Top of Exercise material

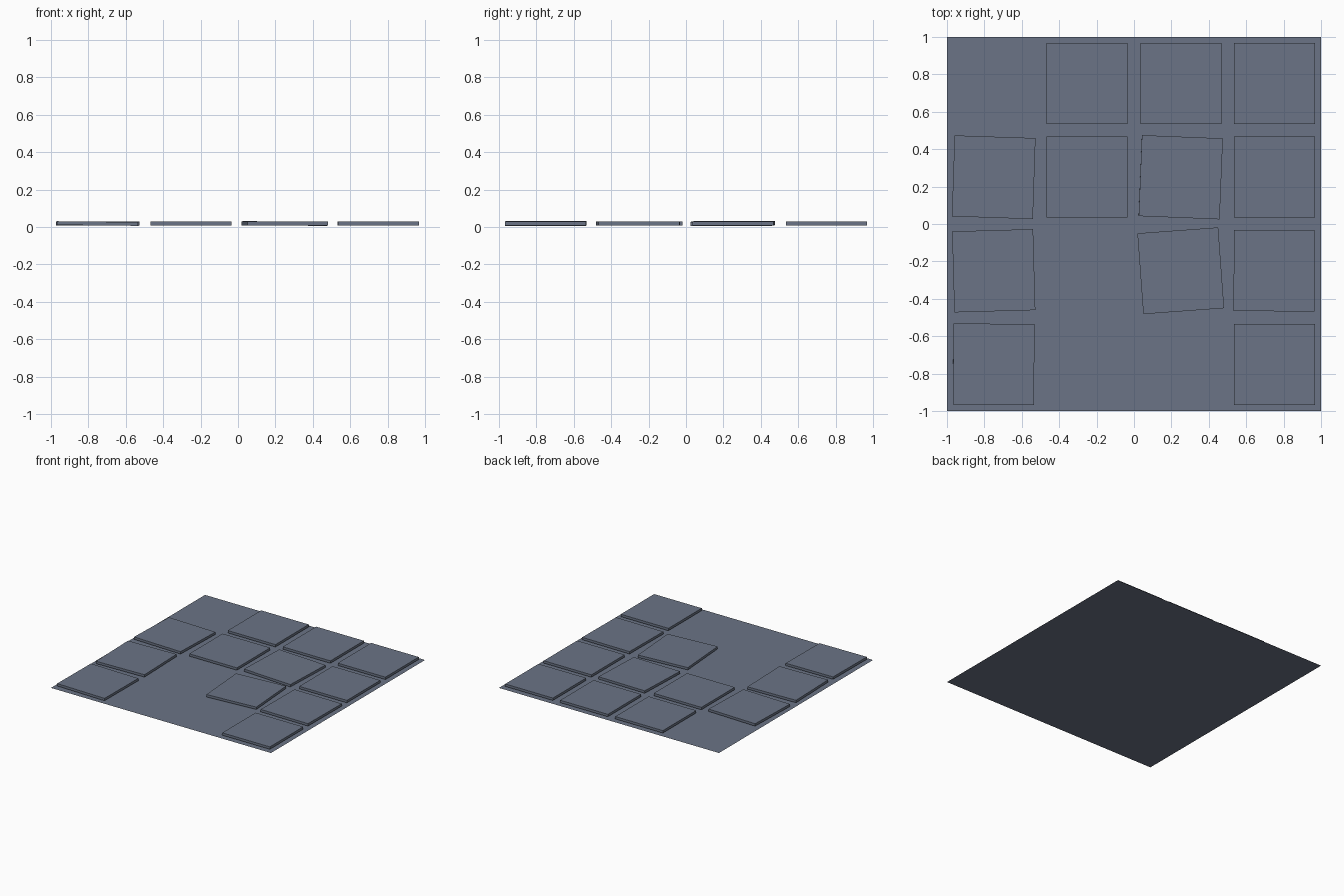
import bpy, bmesh
from math import radians
from mathutils import Matrix, Euler

if "Cube" in bpy.data.objects:
    bpy.data.objects.remove(bpy.data.objects["Cube"])

slate = bpy.data.materials.new("slate_grey")
slate.diffuse_color = (0.147, 0.175, 0.238, 1)
slate.use_nodes = True
slate.node_tree.nodes["Principled BSDF"].inputs["Base Color"].default_value = slate.diffuse_color


def add_object(name, bm):
    mesh = bpy.data.meshes.new(name)
    bm.to_mesh(mesh)
    bm.free()
    mesh.materials.append(slate)
    obj = bpy.data.objects.new(name, mesh)
    bpy.context.collection.objects.link(obj)
    return obj


# Ground sheet: a single flat square
bm = bmesh.new()
bmesh.ops.create_grid(bm, x_segments=1, y_segments=1, size=1.0)
add_object("ground_sheet", bm)

# Loose paving slabs: column, row, turn about z, tilt about y (degrees)
SLABS = [
    (1, 3, 0, 0), (2, 3, 0, 0), (3, 3, 0, 0),
    (0, 2, -1.9, 0), (1, 2, 0, 0), (2, 2, -2.3, 0.8), (3, 2, 0, 0),
    (0, 1, 1.6, 0), (2, 1, 4.2, 0), (3, 1, -0.6, 0),
    (0, 0, -0.5, 0.6), (3, 0, 0, 0),
]
SIZE, THICK, MID_Z = 0.433, 0.02, 0.0185

for col, row, turn, tilt in SLABS:
    bm = bmesh.new()
    bmesh.ops.create_cube(bm, size=1, matrix=Matrix.Diagonal((SIZE, SIZE, THICK, 1)))
    slab = add_object(f"paving_slab_{row}_{col}", bm)
    slab.location = (-0.75 + 0.5 * col, -0.75 + 0.5 * row, MID_Z)
    slab.rotation_euler = Euler((0, radians(tilt), radians(turn)))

Bottom of Exercise material

= Task to carry out =
Your reply should be the entries copied exactly, with all images omitted.

= Answer section =
import bpy, bmesh
from math import radians
from mathutils import Matrix, Euler

if "Cube" in bpy.data.objects:
    bpy.data.objects.remove(bpy.data.objects["Cube"])

slate = bpy.data.materials.new("slate_grey")
slate.diffuse_color = (0.147, 0.175, 0.238, 1)
slate.use_nodes = True
slate.node_tree.nodes["Principled BSDF"].inputs["Base Color"].default_value = slate.diffuse_color


def add_object(name, bm):
    mesh = bpy.data.meshes.new(name)
    bm.to_mesh(mesh)
    bm.free()
    mesh.materials.append(slate)
    obj = bpy.data.objects.new(name, mesh)
    bpy.context.collection.objects.link(obj)
    return obj


# Ground sheet: a single flat square
bm = bmesh.new()
bmesh.ops.create_grid(bm, x_segments=1, y_segments=1, size=1.0)
add_object("ground_sheet", bm)

# Loose paving slabs: column, row, turn about z, tilt about y (degrees)
SLABS = [
    (1, 3, 0, 0), (2, 3, 0, 0), (3, 3, 0, 0),
    (0, 2, -1.9, 0), (1, 2, 0, 0), (2, 2, -2.3, 0.8), (3, 2, 0, 0),
    (0, 1, 1.6, 0), (2, 1, 4.2, 0), (3, 1, -0.6, 0),
    (0, 0, -0.5, 0.6), (3, 0, 0, 0),
]
SIZE, THICK, MID_Z = 0.433, 0.02, 0.0185

for col, row, turn, tilt in SLABS:
    bm = bmesh.new()
    bmesh.ops.create_cube(bm, size=1, matrix=Matrix.Diagonal((SIZE, SIZE, THICK, 1)))
    slab = add_object(f"paving_slab_{row}_{col}", bm)
    slab.location = (-0.75 + 0.5 * col, -0.75 + 0.5 * row, MID_Z)
    slab.rotation_euler = Euler((0, radians(tilt), radians(turn)))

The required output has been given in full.